_Supplied data_
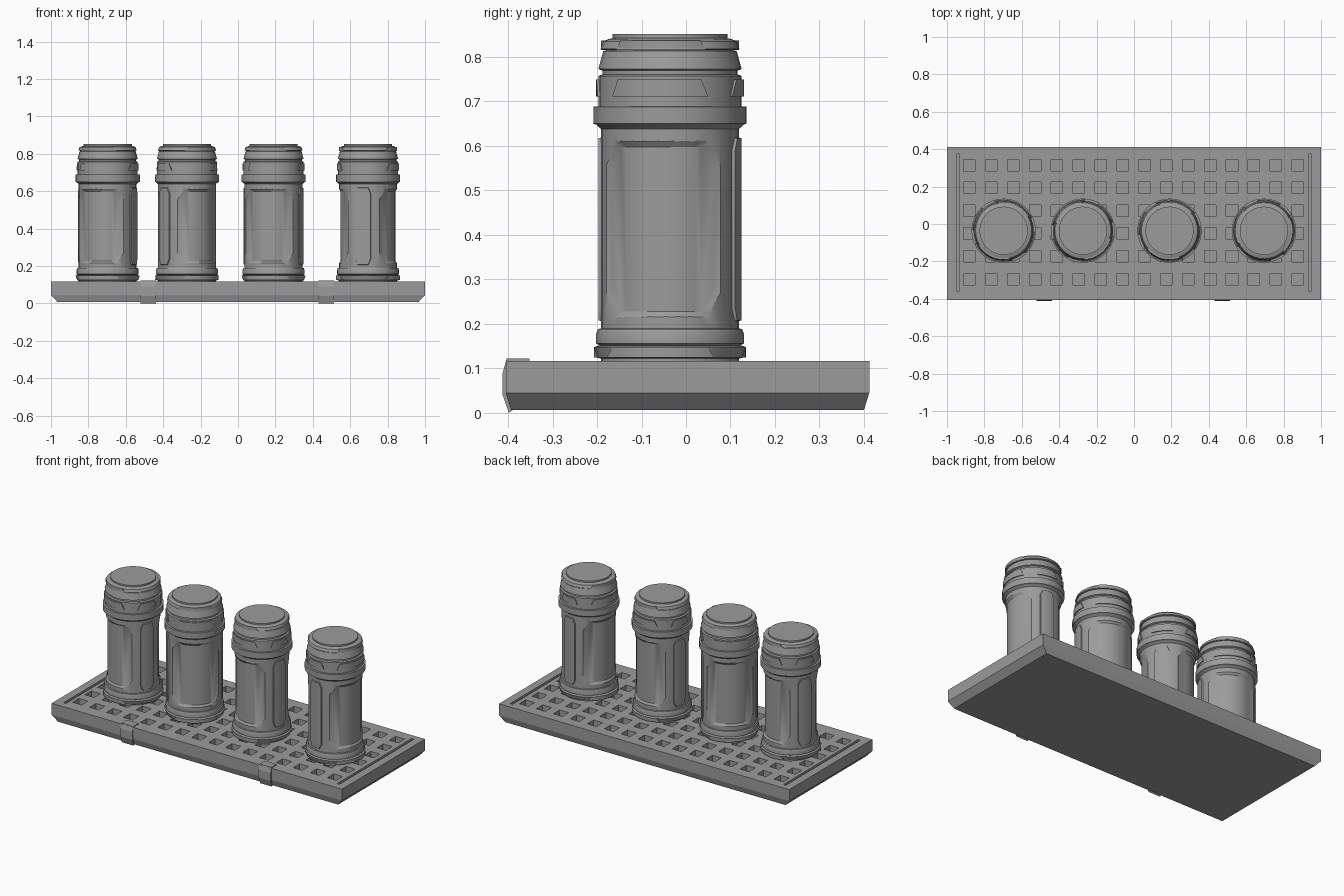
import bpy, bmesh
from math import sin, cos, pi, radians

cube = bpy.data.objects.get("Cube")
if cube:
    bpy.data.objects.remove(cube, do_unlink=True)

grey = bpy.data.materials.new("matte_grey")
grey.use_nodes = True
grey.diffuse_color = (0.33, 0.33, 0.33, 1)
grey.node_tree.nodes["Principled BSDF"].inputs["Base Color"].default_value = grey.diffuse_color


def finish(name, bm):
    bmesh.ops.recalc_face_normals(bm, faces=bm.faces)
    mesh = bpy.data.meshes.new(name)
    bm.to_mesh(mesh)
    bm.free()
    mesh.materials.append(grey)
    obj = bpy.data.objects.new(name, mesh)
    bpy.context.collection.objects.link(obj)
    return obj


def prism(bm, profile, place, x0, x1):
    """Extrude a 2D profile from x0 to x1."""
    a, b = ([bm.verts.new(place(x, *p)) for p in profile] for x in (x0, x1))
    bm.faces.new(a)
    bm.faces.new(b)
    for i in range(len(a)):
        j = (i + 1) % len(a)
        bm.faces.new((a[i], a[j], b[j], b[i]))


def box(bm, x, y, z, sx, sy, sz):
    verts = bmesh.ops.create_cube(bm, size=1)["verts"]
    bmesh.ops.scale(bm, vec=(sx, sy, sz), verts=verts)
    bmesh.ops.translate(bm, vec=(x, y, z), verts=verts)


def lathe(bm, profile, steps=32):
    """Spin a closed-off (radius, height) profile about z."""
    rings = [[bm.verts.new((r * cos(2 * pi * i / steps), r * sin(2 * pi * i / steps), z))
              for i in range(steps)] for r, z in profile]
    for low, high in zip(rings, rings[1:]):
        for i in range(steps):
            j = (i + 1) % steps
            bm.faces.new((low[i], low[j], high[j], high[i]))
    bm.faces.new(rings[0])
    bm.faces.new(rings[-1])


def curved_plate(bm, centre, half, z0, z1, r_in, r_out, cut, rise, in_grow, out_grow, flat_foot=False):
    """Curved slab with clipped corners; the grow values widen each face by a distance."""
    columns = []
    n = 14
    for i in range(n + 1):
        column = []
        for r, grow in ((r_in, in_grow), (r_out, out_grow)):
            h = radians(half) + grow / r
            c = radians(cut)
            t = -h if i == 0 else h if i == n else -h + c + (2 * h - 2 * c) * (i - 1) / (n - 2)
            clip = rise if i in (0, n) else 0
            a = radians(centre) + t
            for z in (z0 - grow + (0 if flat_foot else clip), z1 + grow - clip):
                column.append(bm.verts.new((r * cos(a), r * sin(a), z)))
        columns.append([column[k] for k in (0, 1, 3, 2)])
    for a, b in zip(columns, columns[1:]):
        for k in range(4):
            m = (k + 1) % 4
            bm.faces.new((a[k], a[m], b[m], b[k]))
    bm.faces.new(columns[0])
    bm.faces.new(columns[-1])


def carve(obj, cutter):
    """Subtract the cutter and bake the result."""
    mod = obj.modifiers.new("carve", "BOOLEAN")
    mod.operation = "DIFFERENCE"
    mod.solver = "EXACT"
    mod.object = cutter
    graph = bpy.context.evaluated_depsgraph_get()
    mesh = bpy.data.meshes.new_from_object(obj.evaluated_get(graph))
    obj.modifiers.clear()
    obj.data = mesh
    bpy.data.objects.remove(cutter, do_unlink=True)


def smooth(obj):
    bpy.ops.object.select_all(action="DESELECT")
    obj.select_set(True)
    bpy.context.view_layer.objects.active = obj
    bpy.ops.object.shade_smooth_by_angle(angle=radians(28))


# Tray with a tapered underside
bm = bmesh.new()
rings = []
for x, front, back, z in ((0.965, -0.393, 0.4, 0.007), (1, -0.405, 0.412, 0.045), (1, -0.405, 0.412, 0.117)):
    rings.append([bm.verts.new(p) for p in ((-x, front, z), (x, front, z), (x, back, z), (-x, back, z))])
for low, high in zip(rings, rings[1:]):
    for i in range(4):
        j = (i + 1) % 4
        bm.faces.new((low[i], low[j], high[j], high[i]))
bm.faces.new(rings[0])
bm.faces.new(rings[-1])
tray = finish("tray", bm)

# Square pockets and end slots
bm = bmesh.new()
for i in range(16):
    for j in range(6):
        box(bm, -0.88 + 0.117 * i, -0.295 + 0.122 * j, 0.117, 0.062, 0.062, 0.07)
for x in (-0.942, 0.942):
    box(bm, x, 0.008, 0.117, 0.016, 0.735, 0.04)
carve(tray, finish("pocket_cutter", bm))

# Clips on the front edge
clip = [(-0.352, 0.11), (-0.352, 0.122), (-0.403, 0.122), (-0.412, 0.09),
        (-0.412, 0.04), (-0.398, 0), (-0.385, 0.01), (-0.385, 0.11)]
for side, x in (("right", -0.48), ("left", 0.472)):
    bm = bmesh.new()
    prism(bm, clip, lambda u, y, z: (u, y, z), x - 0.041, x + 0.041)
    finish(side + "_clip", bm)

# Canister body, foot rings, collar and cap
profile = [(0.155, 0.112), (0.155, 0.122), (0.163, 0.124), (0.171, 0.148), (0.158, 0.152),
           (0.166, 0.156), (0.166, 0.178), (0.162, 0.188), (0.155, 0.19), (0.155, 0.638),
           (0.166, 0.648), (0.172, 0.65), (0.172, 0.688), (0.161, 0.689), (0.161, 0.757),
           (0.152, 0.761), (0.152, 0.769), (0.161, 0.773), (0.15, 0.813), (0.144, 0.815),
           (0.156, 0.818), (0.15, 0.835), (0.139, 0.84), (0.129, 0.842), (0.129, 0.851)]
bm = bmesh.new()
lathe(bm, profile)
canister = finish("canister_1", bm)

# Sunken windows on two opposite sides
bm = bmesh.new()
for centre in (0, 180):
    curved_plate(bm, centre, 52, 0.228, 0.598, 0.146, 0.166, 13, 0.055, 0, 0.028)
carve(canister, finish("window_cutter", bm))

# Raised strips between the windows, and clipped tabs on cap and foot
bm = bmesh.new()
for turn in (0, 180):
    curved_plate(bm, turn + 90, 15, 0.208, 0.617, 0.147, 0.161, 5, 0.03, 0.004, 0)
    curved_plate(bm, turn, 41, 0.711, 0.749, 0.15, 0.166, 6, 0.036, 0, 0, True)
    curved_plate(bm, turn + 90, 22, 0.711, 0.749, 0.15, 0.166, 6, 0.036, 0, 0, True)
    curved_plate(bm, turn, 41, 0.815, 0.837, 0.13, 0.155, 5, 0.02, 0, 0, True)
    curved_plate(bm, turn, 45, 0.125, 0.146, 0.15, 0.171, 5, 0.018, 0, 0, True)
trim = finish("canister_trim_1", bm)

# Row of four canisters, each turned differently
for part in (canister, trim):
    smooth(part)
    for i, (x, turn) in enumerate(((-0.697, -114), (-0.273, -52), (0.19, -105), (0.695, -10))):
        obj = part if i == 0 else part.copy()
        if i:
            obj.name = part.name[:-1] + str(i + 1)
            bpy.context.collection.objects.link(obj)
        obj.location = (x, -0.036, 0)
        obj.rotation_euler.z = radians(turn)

_Task brief_
Restate every record above word for word, without images.

_Answer section_
import bpy, bmesh
from math import sin, cos, pi, radians

cube = bpy.data.objects.get("Cube")
if cube:
    bpy.data.objects.remove(cube, do_unlink=True)

grey = bpy.data.materials.new("matte_grey")
grey.use_nodes = True
grey.diffuse_color = (0.33, 0.33, 0.33, 1)
grey.node_tree.nodes["Principled BSDF"].inputs["Base Color"].default_value = grey.diffuse_color


def finish(name, bm):
    bmesh.ops.recalc_face_normals(bm, faces=bm.faces)
    mesh = bpy.data.meshes.new(name)
    bm.to_mesh(mesh)
    bm.free()
    mesh.materials.append(grey)
    obj = bpy.data.objects.new(name, mesh)
    bpy.context.collection.objects.link(obj)
    return obj


def prism(bm, profile, place, x0, x1):
    """Extrude a 2D profile from x0 to x1."""
    a, b = ([bm.verts.new(place(x, *p)) for p in profile] for x in (x0, x1))
    bm.faces.new(a)
    bm.faces.new(b)
    for i in range(len(a)):
        j = (i + 1) % len(a)
        bm.faces.new((a[i], a[j], b[j], b[i]))


def box(bm, x, y, z, sx, sy, sz):
    verts = bmesh.ops.create_cube(bm, size=1)["verts"]
    bmesh.ops.scale(bm, vec=(sx, sy, sz), verts=verts)
    bmesh.ops.translate(bm, vec=(x, y, z), verts=verts)


def lathe(bm, profile, steps=32):
    """Spin a closed-off (radius, height) profile about z."""
    rings = [[bm.verts.new((r * cos(2 * pi * i / steps), r * sin(2 * pi * i / steps), z))
              for i in range(steps)] for r, z in profile]
    for low, high in zip(rings, rings[1:]):
        for i in range(steps):
            j = (i + 1) % steps
            bm.faces.new((low[i], low[j], high[j], high[i]))
    bm.faces.new(rings[0])
    bm.faces.new(rings[-1])


def curved_plate(bm, centre, half, z0, z1, r_in, r_out, cut, rise, in_grow, out_grow, flat_foot=False):
    """Curved slab with clipped corners; the grow values widen each face by a distance."""
    columns = []
    n = 14
    for i in range(n + 1):
        column = []
        for r, grow in ((r_in, in_grow), (r_out, out_grow)):
            h = radians(half) + grow / r
            c = radians(cut)
            t = -h if i == 0 else h if i == n else -h + c + (2 * h - 2 * c) * (i - 1) / (n - 2)
            clip = rise if i in (0, n) else 0
            a = radians(centre) + t
            for z in (z0 - grow + (0 if flat_foot else clip), z1 + grow - clip):
                column.append(bm.verts.new((r * cos(a), r * sin(a), z)))
        columns.append([column[k] for k in (0, 1, 3, 2)])
    for a, b in zip(columns, columns[1:]):
        for k in range(4):
            m = (k + 1) % 4
            bm.faces.new((a[k], a[m], b[m], b[k]))
    bm.faces.new(columns[0])
    bm.faces.new(columns[-1])


def carve(obj, cutter):
    """Subtract the cutter and bake the result."""
    mod = obj.modifiers.new("carve", "BOOLEAN")
    mod.operation = "DIFFERENCE"
    mod.solver = "EXACT"
    mod.object = cutter
    graph = bpy.context.evaluated_depsgraph_get()
    mesh = bpy.data.meshes.new_from_object(obj.evaluated_get(graph))
    obj.modifiers.clear()
    obj.data = mesh
    bpy.data.objects.remove(cutter, do_unlink=True)


def smooth(obj):
    bpy.ops.object.select_all(action="DESELECT")
    obj.select_set(True)
    bpy.context.view_layer.objects.active = obj
    bpy.ops.object.shade_smooth_by_angle(angle=radians(28))


# Tray with a tapered underside
bm = bmesh.new()
rings = []
for x, front, back, z in ((0.965, -0.393, 0.4, 0.007), (1, -0.405, 0.412, 0.045), (1, -0.405, 0.412, 0.117)):
    rings.append([bm.verts.new(p) for p in ((-x, front, z), (x, front, z), (x, back, z), (-x, back, z))])
for low, high in zip(rings, rings[1:]):
    for i in range(4):
        j = (i + 1) % 4
        bm.faces.new((low[i], low[j], high[j], high[i]))
bm.faces.new(rings[0])
bm.faces.new(rings[-1])
tray = finish("tray", bm)

# Square pockets and end slots
bm = bmesh.new()
for i in range(16):
    for j in range(6):
        box(bm, -0.88 + 0.117 * i, -0.295 + 0.122 * j, 0.117, 0.062, 0.062, 0.07)
for x in (-0.942, 0.942):
    box(bm, x, 0.008, 0.117, 0.016, 0.735, 0.04)
carve(tray, finish("pocket_cutter", bm))

# Clips on the front edge
clip = [(-0.352, 0.11), (-0.352, 0.122), (-0.403, 0.122), (-0.412, 0.09),
        (-0.412, 0.04), (-0.398, 0), (-0.385, 0.01), (-0.385, 0.11)]
for side, x in (("right", -0.48), ("left", 0.472)):
    bm = bmesh.new()
    prism(bm, clip, lambda u, y, z: (u, y, z), x - 0.041, x + 0.041)
    finish(side + "_clip", bm)

# Canister body, foot rings, collar and cap
profile = [(0.155, 0.112), (0.155, 0.122), (0.163, 0.124), (0.171, 0.148), (0.158, 0.152),
           (0.166, 0.156), (0.166, 0.178), (0.162, 0.188), (0.155, 0.19), (0.155, 0.638),
           (0.166, 0.648), (0.172, 0.65), (0.172, 0.688), (0.161, 0.689), (0.161, 0.757),
           (0.152, 0.761), (0.152, 0.769), (0.161, 0.773), (0.15, 0.813), (0.144, 0.815),
           (0.156, 0.818), (0.15, 0.835), (0.139, 0.84), (0.129, 0.842), (0.129, 0.851)]
bm = bmesh.new()
lathe(bm, profile)
canister = finish("canister_1", bm)

# Sunken windows on two opposite sides
bm = bmesh.new()
for centre in (0, 180):
    curved_plate(bm, centre, 52, 0.228, 0.598, 0.146, 0.166, 13, 0.055, 0, 0.028)
carve(canister, finish("window_cutter", bm))

# Raised strips between the windows, and clipped tabs on cap and foot
bm = bmesh.new()
for turn in (0, 180):
    curved_plate(bm, turn + 90, 15, 0.208, 0.617, 0.147, 0.161, 5, 0.03, 0.004, 0)
    curved_plate(bm, turn, 41, 0.711, 0.749, 0.15, 0.166, 6, 0.036, 0, 0, True)
    curved_plate(bm, turn + 90, 22, 0.711, 0.749, 0.15, 0.166, 6, 0.036, 0, 0, True)
    curved_plate(bm, turn, 41, 0.815, 0.837, 0.13, 0.155, 5, 0.02, 0, 0, True)
    curved_plate(bm, turn, 45, 0.125, 0.146, 0.15, 0.171, 5, 0.018, 0, 0, True)
trim = finish("canister_trim_1", bm)

# Row of four canisters, each turned differently
for part in (canister, trim):
    smooth(part)
    for i, (x, turn) in enumerate(((-0.697, -114), (-0.273, -52), (0.19, -105), (0.695, -10))):
        obj = part if i == 0 else part.copy()
        if i:
            obj.name = part.name[:-1] + str(i + 1)
            bpy.context.collection.objects.link(obj)
        obj.location = (x, -0.036, 0)
        obj.rotation_euler.z = radians(turn)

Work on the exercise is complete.